The World Cup kicks off on Friday and so investors should start preparing for a bumpy rise ? researchers have found that global stock markets have a big chance of going down during the month the World Cup is held. After all, global bourses rose only three times in the past 14 World Cup tournaments.
It is felt that the World Cup this time will, at least, divert attention away from bourses that are already depressed by economic uncertainties.
But it must also be kept in mind there are opportunities in this climate as some shares can be picked up at bargains after the event, while certain companies are set to benefit from the tournament.
Beer sales will be significantly boosted
China Daily reports that Tsingtao Brewery Co Ltd shares gained 1.98 percent on Monday bucking the downtrend in the overall market on investors' expectations that beer sales will be significantly boosted by soccer fans around the world.
Henan Rebecca Hair Products Co Ltd, the world's largest wig maker, has also benefited directly from the game as 25 percent of its products are sold to Africa and orders have been increasing steadily in recent months, the company said.
And some behaviour has been found to be directly related to the performance ? or more importantly non-performance ? of a favoured team.
A study carried out by academics from the Universities of Bangor, Leeds and Newcastle examined whether, on average, returns from the FTSE 100 index changed significantly the day after 290 England international football games between 1984 and 2009.
Early England exit disastrous
They found that an early England exit in South Africa could have negative business effects on the alcohol, media, leisure and sportswear industries
It was found the largest gains and falls in the stock market happened after tournament games such as the World Cup. Slightly lower share price gains and losses were noticed after friendly and qualifying matches.
The effect of international sporting results on stock markets was well documented and often attributed to the psychological effects of the result, said researchers.

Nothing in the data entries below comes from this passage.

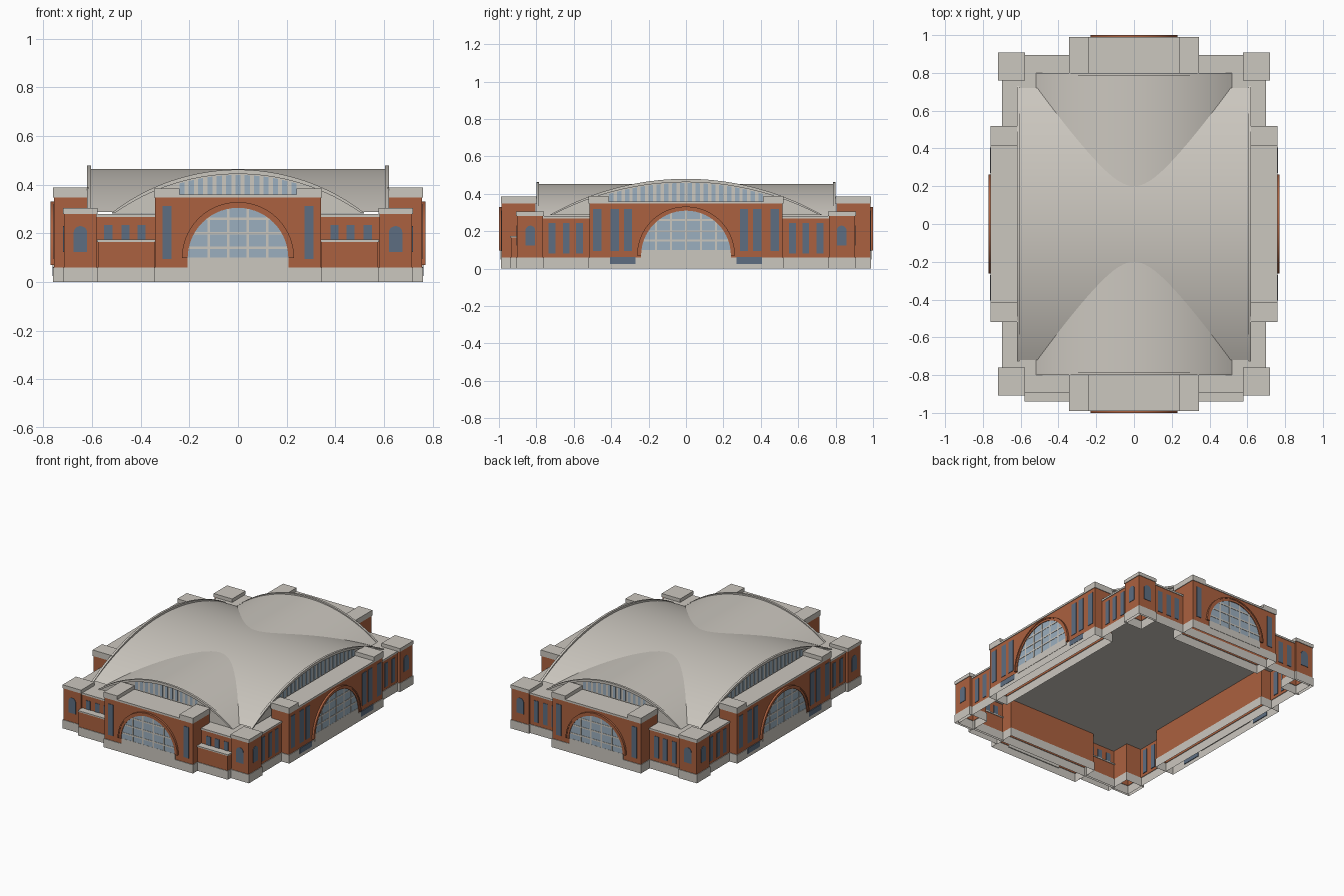
import bpy, bmesh, math

if "Cube" in bpy.data.objects:
    bpy.data.objects.remove(bpy.data.objects["Cube"])

def material(name, col):
    m = bpy.data.materials.new(name)
    m.diffuse_color = (*col, 1)
    m.use_nodes = True
    m.node_tree.nodes["Principled BSDF"].inputs["Base Color"].default_value = m.diffuse_color
    return m

STONE = material("pale_stone", (0.60, 0.57, 0.52))
BRICK = material("red_brick", (0.41, 0.12, 0.05))
GLASS = material("light_glass", (0.33, 0.43, 0.52))
DARK = material("dark_glass", (0.11, 0.155, 0.22))
SIDES = ("front", "back", "right", "left")

def place(side, u, d, z):
    """u runs along the wall, d points outward from the centre."""
    return {"front": (u, -d, z), "back": (u, d, z),
            "right": (d, u, z), "left": (-d, u, z)}[side]

def finish(name, bm, mats, smooth=False):
    me = bpy.data.meshes.new(name)
    bm.to_mesh(me)
    bm.free()
    for m in mats:
        me.materials.append(m)
    ob = bpy.data.objects.new(name, me)
    bpy.context.collection.objects.link(ob)
    if smooth:
        bpy.ops.object.select_all(action='DESELECT')
        ob.select_set(True)
        bpy.context.view_layer.objects.active = ob
        bpy.ops.object.shade_smooth_by_angle(angle=math.radians(30))
    return ob

def prism(name, side, outline, d0, d1, mat, smooth=False):
    """Extrude a (u, z) outline along the outward direction."""
    bm = bmesh.new()
    a = [bm.verts.new(place(side, u, d0, z)) for u, z in outline]
    b = [bm.verts.new(place(side, u, d1, z)) for u, z in outline]
    n = len(a)
    bm.faces.new(a)
    bm.faces.new(b[::-1])
    for i in range(n):
        j = (i + 1) % n
        bm.faces.new((a[i], b[i], b[j], a[j]))
    bmesh.ops.recalc_face_normals(bm, faces=bm.faces)
    return finish(name, bm, [mat], smooth)

def rect(u, w, z0, z1):
    return [(u - w / 2, z0), (u + w / 2, z0), (u + w / 2, z1), (u - w / 2, z1)]

def half_circle(r, cz, n=28, u=0):
    return [(u + r * math.cos(math.pi * i / n), cz + r * math.sin(math.pi * i / n))
            for i in range(n + 1)]

def box(name, x0, x1, y0, y1, z0, z1, mat):
    return prism(name, "back", [(x0, z0), (x1, z0), (x1, z1), (x0, z1)], y0, y1, mat)

def block(name, x0, x1, y0, y1, top, cap):
    """Open-bottomed walls: stone base, slightly inset brick, stone cap."""
    bm = bmesh.new()
    rings = []
    for z, s in ((0, 0), (0.06, 0), (0.06, 0.004), (top, 0.004)):
        rings.append([bm.verts.new(p) for p in (
            (x0 + s, y0 + s, z), (x1 - s, y0 + s, z),
            (x1 - s, y1 - s, z), (x0 + s, y1 - s, z))])
    for k in range(3):
        for i in range(4):
            j = (i + 1) % 4
            f = bm.faces.new((rings[k][i], rings[k][j], rings[k + 1][j], rings[k + 1][i]))
            f.material_index = 1 if k == 2 else 0
    finish(name + "_walls", bm, [STONE, BRICK])
    box(name + "_cap", x0, x1, y0, y1, top, cap, STONE)

# Main hall, corner pavilions and low front annexes
block("main_hall", -0.70, 0.70, -0.895, 0.895, 0.268, 0.28)
for sx in (-1, 1):
    xs = sorted((sx * 0.577, sx * 0.72))
    for sy in (-1, 1):
        block("corner_pavilion", *xs, *sorted((sy * 0.76, sy * 0.908)), 0.28, 0.304)
    block("front_annex", *sorted((sx * 0.34, sx * 0.58)), -0.94, -0.88, 0.165, 0.174)

# Projecting bays with raised end caps
for s in (-1, 1):
    ys = sorted((s * 0.80, s * 0.99))
    block("end_bay", -0.345, 0.345, *ys, 0.347, 0.36)
    xs = sorted((s * 0.615, s * 0.76))
    block("side_bay", *xs, -0.52, 0.52, 0.347, 0.36)
    for t in (-1, 1):
        box("end_bay_raised_cap", *sorted((t * 0.24, t * 0.345)), *ys, 0.355, 0.385, STONE)
        box("side_bay_raised_cap", *xs, *sorted((t * 0.415, t * 0.52)), 0.355, 0.388, STONE)

# Crossing barrel vaults
def arc(a, z0, z1, n=40):
    h = z1 - z0
    r = (a * a + h * h) / (2 * h)
    t = math.asin(a / r)
    return [(r * math.sin(t * (2 * i / n - 1)), z1 - r + r * math.cos(t * (2 * i / n - 1)))
            for i in range(n + 1)]

def arc_height(u, a, z0, z1):
    h = z1 - z0
    r = (a * a + h * h) / (2 * h)
    return z1 - r + math.sqrt(r * r - u * u)

prism("wide_vault", "right", arc(0.72, 0.288, 0.465), -0.607, 0.607, STONE, True)
prism("long_vault", "back", arc(0.52, 0.282, 0.452), -0.79, 0.79, STONE, True)

# Vault rims and the slatted windows in the gables
def gable(side, a, z0, z1, d, half, count):
    upper = arc(a, z0, z1)
    lower = arc(a - 0.015, z0, z1 - 0.018)
    prism(side + "_vault_rim", side, upper + lower[::-1], d - 0.015, d, STONE, True)
    step = 2 * half / count
    for i in range(count):
        u = -half + (i + 0.5) * step
        w = step * 0.28
        top = [(v, arc_height(v, a, z0, z1) - 0.022) for v in (u + w, u - w)]
        prism(side + "_gable_window", side, [(u - w, 0.36), (u + w, 0.36)] + top,
              d - 0.016, d - 0.009, GLASS)

for side in ("front", "back"):
    gable(side, 0.52, 0.284, 0.462, 0.80, 0.25, 13)
for side in ("right", "left"):
    gable(side, 0.73, 0.286, 0.48, 0.62, 0.42, 20)

# Great arched windows
def great_window(side, d, cz, ro, ri, bars_u, bars_z):
    inner = half_circle(ri, cz)
    prism(side + "_arch_glass", side, inner, d - 0.006, d + 0.001, GLASS)
    prism(side + "_arch_surround", side, half_circle(ro, cz) + inner[::-1],
          d - 0.006, d + 0.006, BRICK, True)
    prism(side + "_arch_surround_outer", side, half_circle(ro, cz)
          + half_circle(ro - 0.008, cz)[::-1], d, d + 0.01, BRICK, True)
    prism(side + "_arch_sill", side, rect(0, 2 * ri, 0.05, 0.10), d - 0.006, d + 0.002, STONE)
    for u in bars_u:
        prism(side + "_mullion", side,
              rect(u, 0.010, 0.1, cz + math.sqrt(ri * ri - u * u)), d, d + 0.003, STONE)
    for z in bars_z:
        prism(side + "_transom", side,
              rect(0, 2 * math.sqrt(ri * ri - (z - cz) ** 2), z - 0.005, z + 0.005),
              d, d + 0.003, STONE)

for side in SIDES:
    if side in ("front", "back"):
        great_window(side, 0.99, 0.098, 0.231, 0.207, (-0.12, -0.04, 0.04, 0.12),
                     (0.14, 0.20, 0.26))
    else:
        great_window(side, 0.76, 0.07, 0.262, 0.24, (-0.16, -0.08, 0, 0.08, 0.16),
                     (0.15, 0.20, 0.26))

# Ordinary windows, mirrored on every side
def window(side, u, w, z0, z1, d, name):
    for s in (-1, 1):
        prism(f"{side}_{name}", side, rect(s * u, w, z0, z1), d - 0.009, d - 0.001, DARK)

def arched_window(side, u, w, z0, z1, d):
    for s in (-1, 1):
        pts = half_circle(w / 2, z1 - w / 2, 10, s * u)
        prism(side + "_pavilion_window", side,
              pts + [(s * u - w / 2, z0), (s * u + w / 2, z0)], d - 0.009, d - 0.001, DARK)

for side in SIDES:
    if side in ("front", "back"):
        window(side, 0.292, 0.038, 0.095, 0.312, 0.99, "bay_window")
        arched_window(side, 0.648, 0.056, 0.123, 0.23, 0.908)
        low = 0.172 if side == "front" else 0.085
        for u in (0.397, 0.463, 0.533):
            window(side, u, 0.034, low, 0.235, 0.895, "wing_window")
    else:
        for u in (0.31, 0.38, 0.475):
            window(side, u, 0.045, 0.095, 0.32, 0.76, "bay_window")
        for u in (0.57, 0.64, 0.717):
            window(side, u, 0.036, 0.08, 0.245, 0.70, "wing_window")
        arched_window(side, 0.832, 0.052, 0.123, 0.23, 0.72)
        # basement openings set in the stone base
        for s in (-1, 1):
            prism(side + "_basement_window", side, rect(s * 0.338, 0.135, 0.025, 0.062),
                  0.755, 0.762, DARK)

Professor Robert Hudson, from Newcastle University Business School, said: "Stockbrokers, like everyone else, can be carried away in the depression associated with an England loss at the World Cup.''
Dr John Ashton, from Bangor University Business School, said: "If England are eliminated from the World Cup early, it may be a good day to look for bargains on the stock market".
Share prices to watch out for
But it's not just share prices to watch out for ? as regards to the World Cup soccer games, the stress of the fans of a losing country leads to extreme phenomena, like an increase in heart attack rates and changes in workers' productivity, according to MoneyScence.
Guy Kaplanski and Haim Levy write in MoneyScience that with increasing stress investors become more risk averse, and are therefore inclined to sell stocks. Their study shows that alongside the local effect, the World Cup sporting event is also associated with a long lasting global effect, i.e. with substantial low returns in the US stock market.
Investigating eleven World Cup events during a period of 41 years, reveals that the average return on the US market over the World Cup's global effect period is -6.25 percent (-46.6 percent annually) relative to +1.27 percent (10.6 percent annually), corresponding to all-days average returns for the same period length.
Investors would do well to make sure they understand the effects of the tournament on their money ? and that there could well be some nice buying opportunities after the event. An analyst from Haitong Securities in China goes so far as to say he has cut his stock market holdings to 20 percent until after the matches end. Maybe a bit extreme, but then again, China is not likely to be holding the coveted gold trophy aloft on 11 July.